§ **What is required**: Extract the lines up to and including the one that contains "(128, 85, 48))", starting with the first line of the entries below, and omit the pictures.

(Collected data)
====
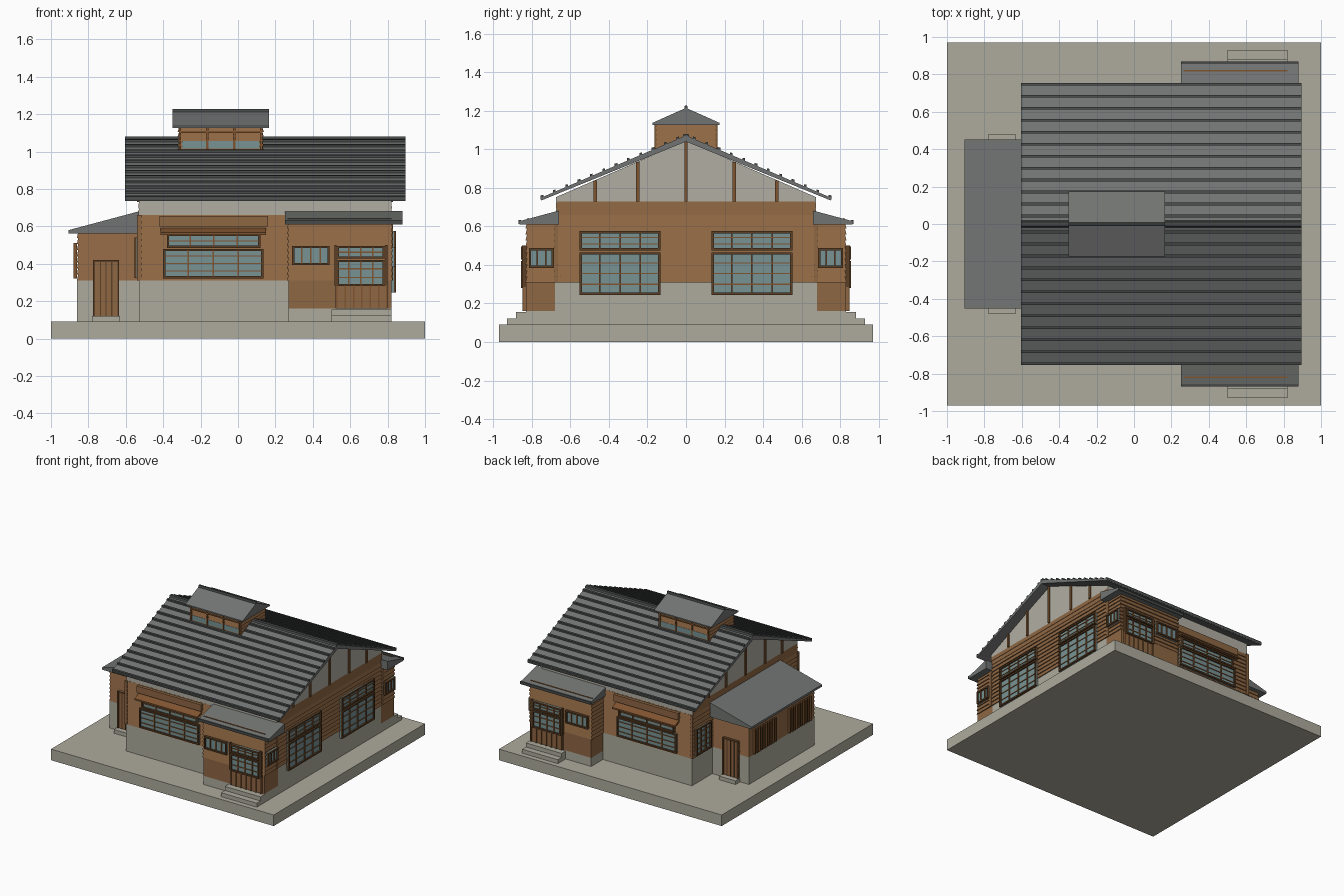
import bpy, bmesh

if "Cube" in bpy.data.objects:
    bpy.data.objects.remove(bpy.data.objects["Cube"])


def material(name, rgb):
    m = bpy.data.materials.new(name)
    lin = [((c / 255 + 0.055) / 1.055) ** 2.4 for c in rgb]
    m.diffuse_color = (*lin, 1)
    m.use_nodes = True
    m.node_tree.nodes["Principled BSDF"].inputs["Base Color"].default_value = m.diffuse_color
    return m


CONCRETE = material("concrete", (174, 171, 157))
PLASTER = material("plaster", (176, 174, 162))
WOOD = material("wood", (143, 103, 67))
TRIM = material("trim_wood", (128, 85, 48))
FRAME = material("dark_frame", (92, 64, 38))
GLASS = material("glass", (120, 146, 148))
ROOF = material("roof_sheet", (113, 116, 114))
RIB = material("roof_rib", (72, 74, 74))


def finish(name, bm, mat):
    bmesh.ops.recalc_face_normals(bm, faces=bm.faces)
    me = bpy.data.meshes.new(name)
    bm.to_mesh(me)
    bm.free()
    me.materials.append(mat)
    ob = bpy.data.objects.new(name, me)
    bpy.context.collection.objects.link(ob)
    return ob


def add_loft(bm, bottom, top):
    """Closed solid between two matching outlines."""
    a = [bm.verts.new(p) for p in bottom]
    b = [bm.verts.new(p) for p in top]
    n = len(a)
    bm.faces.new(a[::-1])
    bm.faces.new(b)
    for i in range(n):
        bm.faces.new((a[i], a[(i + 1) % n], b[(i + 1) % n], b[i]))


def rect(x0, x1, y0, y1, z):
    return [(x0, y0, z), (x1, y0, z), (x1, y1, z), (x0, y1, z)]


def boxes(name, mat, *items):
    bm = bmesh.new()
    for x0, x1, y0, y1, z0, z1 in items:
        add_loft(bm, rect(x0, x1, y0, y1, z0), rect(x0, x1, y0, y1, z1))
    return finish(name, bm, mat)


def prism_x(name, mat, x0, x1, *outlines):
    """Extrude (y, z) outlines along x."""
    bm = bmesh.new()
    for o in outlines:
        add_loft(bm, [(x0, y, z) for y, z in o], [(x1, y, z) for y, z in o])
    return finish(name, bm, mat)


def siding(name, x0, x1, y0, y1, z0, z1, n, lap=0.008):
    """Stack of lapped board courses around a block."""
    bm = bmesh.new()
    h = (z1 - z0) / n
    for i in range(n):
        z = z0 + i * h
        add_loft(bm, rect(x0 - lap, x1 + lap, y0 - lap, y1 + lap, z), rect(x0, x1, y0, y1, z + h))
    return finish(name, bm, WOOD)


def on_wall(side, p, u0, u1, d0, d1, z0, z1):
    """Box on a wall: u along the wall, d outward from plane at distance p."""
    if side == "front":
        return (u0, u1, -p - d1, -p - d0, z0, z1)
    if side == "back":
        return (u0, u1, p + d0, p + d1, z0, z1)
    if side == "right":
        return (p + d0, p + d1, u0, u1, z0, z1)
    return (-p - d1, -p - d0, u0, u1, z0, z1)


def window(name, side, p, u0, u1, z0, z1, cols, rows, f=0.012):
    def w(*a):
        return on_wall(side, p, *a)
    boxes(name + "_glass", GLASS, w(u0, u1, -0.01, 0.010, z0, z1))
    boxes(name + "_frame", FRAME,
          w(u0, u1, -0.01, 0.022, z0, z0 + f), w(u0, u1, -0.01, 0.022, z1 - f, z1),
          w(u0, u0 + f, -0.01, 0.022, z0 + f, z1 - f), w(u1 - f, u1, -0.01, 0.022, z0 + f, z1 - f))
    bars = [u0 + (u1 - u0) * i / cols for i in range(1, cols)]
    if bars:
        boxes(name + "_uprights", TRIM, *[w(u - .004, u + .004, 0, .018, z0 + f, z1 - f) for u in bars])
    rails = [z0 + (z1 - z0) * i / rows for i in range(1, rows)]
    if rails:
        boxes(name + "_rails", TRIM, *[w(u0 + f, u1 - f, 0, .015, z - .003, z + .003) for z in rails])


# Ground slab and main walls
boxes("ground_slab", CONCRETE, (-1, 1, -.97, .97, 0, .09))
boxes("main_plinth", CONCRETE, (-.53, .82, -.68, .68, .09, .31))
siding("main_siding", -.53, .82, -.675, .675, .31, .66, 11)
siding("gable_base_siding", -.53, .82, -.67, .67, .66, .73, 2, 0.003)
prism_x("gable_plaster", PLASTER, -.53, .82,
        [(-.674, .66), (.674, .66), (.674, .752), (0, 1.045), (-.674, .752)])

# Gable posts
posts = []
for y in (-.47, -.25, 0, .25, .47):
    top = 1.045 - abs(y) * .44
    posts += [(x, x + .012, y - .009, y + .009, .73, top) for x in (-.54, .818)]
boxes("gable_posts", TRIM, *posts)

# Main roof with ribs along its length
SLOPE = 0.43
prism_x("main_roof", ROOF, -.605, .895,
        [(-.75, .735), (0, 1.04), (.75, .735), (.755, .748), (0, 1.072), (-.755, .748)])
ribs = []
for i in range(12):
    y = .043 + .064 * i
    for s in (-1, 1):
        z = 1.072 - SLOPE * y
        ribs.append([(s * (y - .007), z - .006), (s * (y + .007), z - .012),
                     (s * (y + .007), z + .010), (s * (y - .007), z + .013)])
prism_x("roof_ribs", RIB, -.605, .895, *ribs)
prism_x("roof_ridge", RIB, -.605, .895, [(-.02, 1.058), (.02, 1.058), (.012, 1.08), (-.012, 1.08)])

# Roof vent house
siding("vent_siding", -.315, .13, -.15, .15, .98, 1.13, 6)
prism_x("vent_roof", ROOF, -.35, .165,
        [(-.175, 1.127), (.175, 1.127), (.175, 1.137), (0, 1.215), (-.175, 1.137)])
prism_x("vent_ridge", RIB, -.35, .165, [(-.01, 1.207), (.01, 1.207), (.006, 1.228), (-.006, 1.228)])
for side in ("front", "back"):
    boxes("vent_glass_" + side, GLASS, on_wall(side, .15, -.30, .115, 0, .010, 1.015, 1.055))
    boxes("vent_posts_" + side, TRIM,
          *[on_wall(side, .15, u - .006, u + .006, 0, .014, .99, 1.13) for u in (-.31, -.165, -.02, .124)],
          on_wall(side, .15, -.315, .13, 0, .013, 1.10, 1.11))

# Front and back: porch, steps, long window and awning
for side, s in (("front", -1), ("back", 1)):
    def w(*a):
        return on_wall(side, 0, *a)
    lo, hi = sorted((s * .66, s * .825))
    boxes("porch_base_" + side, CONCRETE, w(.27, .82, .66, .83, .09, .16))
    boxes("porch_wall_" + side, WOOD, w(.27, .82, .66, .83, .16, .31))
    siding("porch_siding_" + side, .27, .82, lo, hi, .31, .62, 10)
    boxes("porch_steps_" + side, CONCRETE, w(.50, .82, .82, .93, .09, .122), w(.50, .82, .82, .882, .122, .155))
    prism_x("porch_roof_" + side, ROOF, .25, .88,
            [(s * .66, .61), (s * .865, .61), (s * .865, .627), (s * .66, .682)])
    prism_x("porch_roof_trim_" + side, TRIM, .265, .82,
            [(s * .816, .63), (s * .823, .63), (s * .823, .643), (s * .816, .643)])
    boxes("porch_roof_rib_" + side, RIB, w(.25, .88, .855, .87, .612, .634))

    # Entrance door
    boxes("door_planks_" + side, WOOD, w(.52, .80, .82, .842, .16, .285))
    boxes("door_battens_" + side, TRIM,
          *[w(.525 + .0445 * i, .533 + .0445 * i, .84, .849, .16, .285) for i in range(7)])
    boxes("door_posts_" + side, FRAME, w(.515, .527, .82, .85, .285, .50), w(.785, .80, .82, .85, .285, .50))
    window("door_glass_" + side, side, .835, .527, .785, .28, .42, 4, 3)
    window("door_transom_" + side, side, .835, .527, .785, .428, .495, 4, 2)
    window("porch_window_" + side, side, .83, .29, .49, .392, .495, 4, 1)

    # Long window and awning
    window("long_window_" + side, side, .678, -.40, .135, .322, .48, 4, 4)
    window("long_transom_" + side, side, .678, -.38, .12, .485, .56, 4, 2)
    prism_x("awning_" + side, TRIM, -.415, .15,
            [(s * .67, .575), (s * .735, .555), (s * .735, .567), (s * .67, .595)])
    boxes("shutter_box_" + side, WOOD, w(-.42, .16, .66, .70, .60, .655))

    # Porch end windows and narrow windows beside the annex
    a, b = sorted((s * .685, s * .815))
    window("porch_end_window_" + side, "right", .823, a, b, .385, .488, 3, 1)
    a, b = sorted((s * .46, s * .65))
    window("rear_window_" + side, "left", .532, a, b, .325, .54, 3, 5)

    # Large gable-end windows
    a, b = sorted((s * .132, s * .552))
    window("gable_window_" + side, "right", .823, a, b, .245, .465, 4, 4)
    window("gable_transom_" + side, "right", .823, a, b, .475, .575, 4, 3)

    # Annex side door and step
    boxes("annex_step_" + side, CONCRETE, w(-.78, -.63, .41, .478, .09, .12))
    boxes("annex_door_" + side, WOOD, w(-.775, -.635, .41, .434, .12, .42))
    boxes("annex_door_trim_" + side, FRAME,
          *[w(u - .005, u + .005, .41, .442, .12, .42) for u in (-.77, -.64)],
          *[w(u - .003, u + .003, .43, .439, .12, .41) for u in (-.735, -.705, -.675)],
          w(-.775, -.635, .41, .442, .41, .42))

    # Annex slatted vents
    a, b = sorted((s * .09, s * .36))
    boxes("annex_vent_panel_" + side, FRAME, on_wall("left", .86, a, b, 0, .01, .32, .51))
    boxes("annex_vent_slats_" + side, TRIM,
          *[on_wall("left", .86, a + .03 * i - .001, a + .03 * i + .010, 0, .02, .32, .51) for i in range(10)])

# Side annex
boxes("annex_plinth", CONCRETE, (-.86, -.52, -.42, .42, .09, .31))
siding("annex_siding", -.855, -.52, -.415, .415, .31, .57, 8, 0.006)
bm = bmesh.new()
outline = [(-.905, .563), (-.53, .563), (-.53, .68), (-.905, .58)]
add_loft(bm, [(x, -.453, z) for x, z in outline], [(x, .453, z) for x, z in outline])
finish("annex_roof", bm, ROOF)

# Corner posts of the main block
boxes("corner_posts", WOOD, *[(x - .011, x + .011, y - .011, y + .011, .31, .66)
                              for x in (-.528, .818) for y in (-.675, .675)])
====
§ **Response to the exercise**:
import bpy, bmesh

if "Cube" in bpy.data.objects:
    bpy.data.objects.remove(bpy.data.objects["Cube"])


def material(name, rgb):
    m = bpy.data.materials.new(name)
    lin = [((c / 255 + 0.055) / 1.055) ** 2.4 for c in rgb]
    m.diffuse_color = (*lin, 1)
    m.use_nodes = True
    m.node_tree.nodes["Principled BSDF"].inputs["Base Color"].default_value = m.diffuse_color
    return m


CONCRETE = material("concrete", (174, 171, 157))
PLASTER = material("plaster", (176, 174, 162))
WOOD = material("wood", (143, 103, 67))
TRIM = material("trim_wood", (128, 85, 48))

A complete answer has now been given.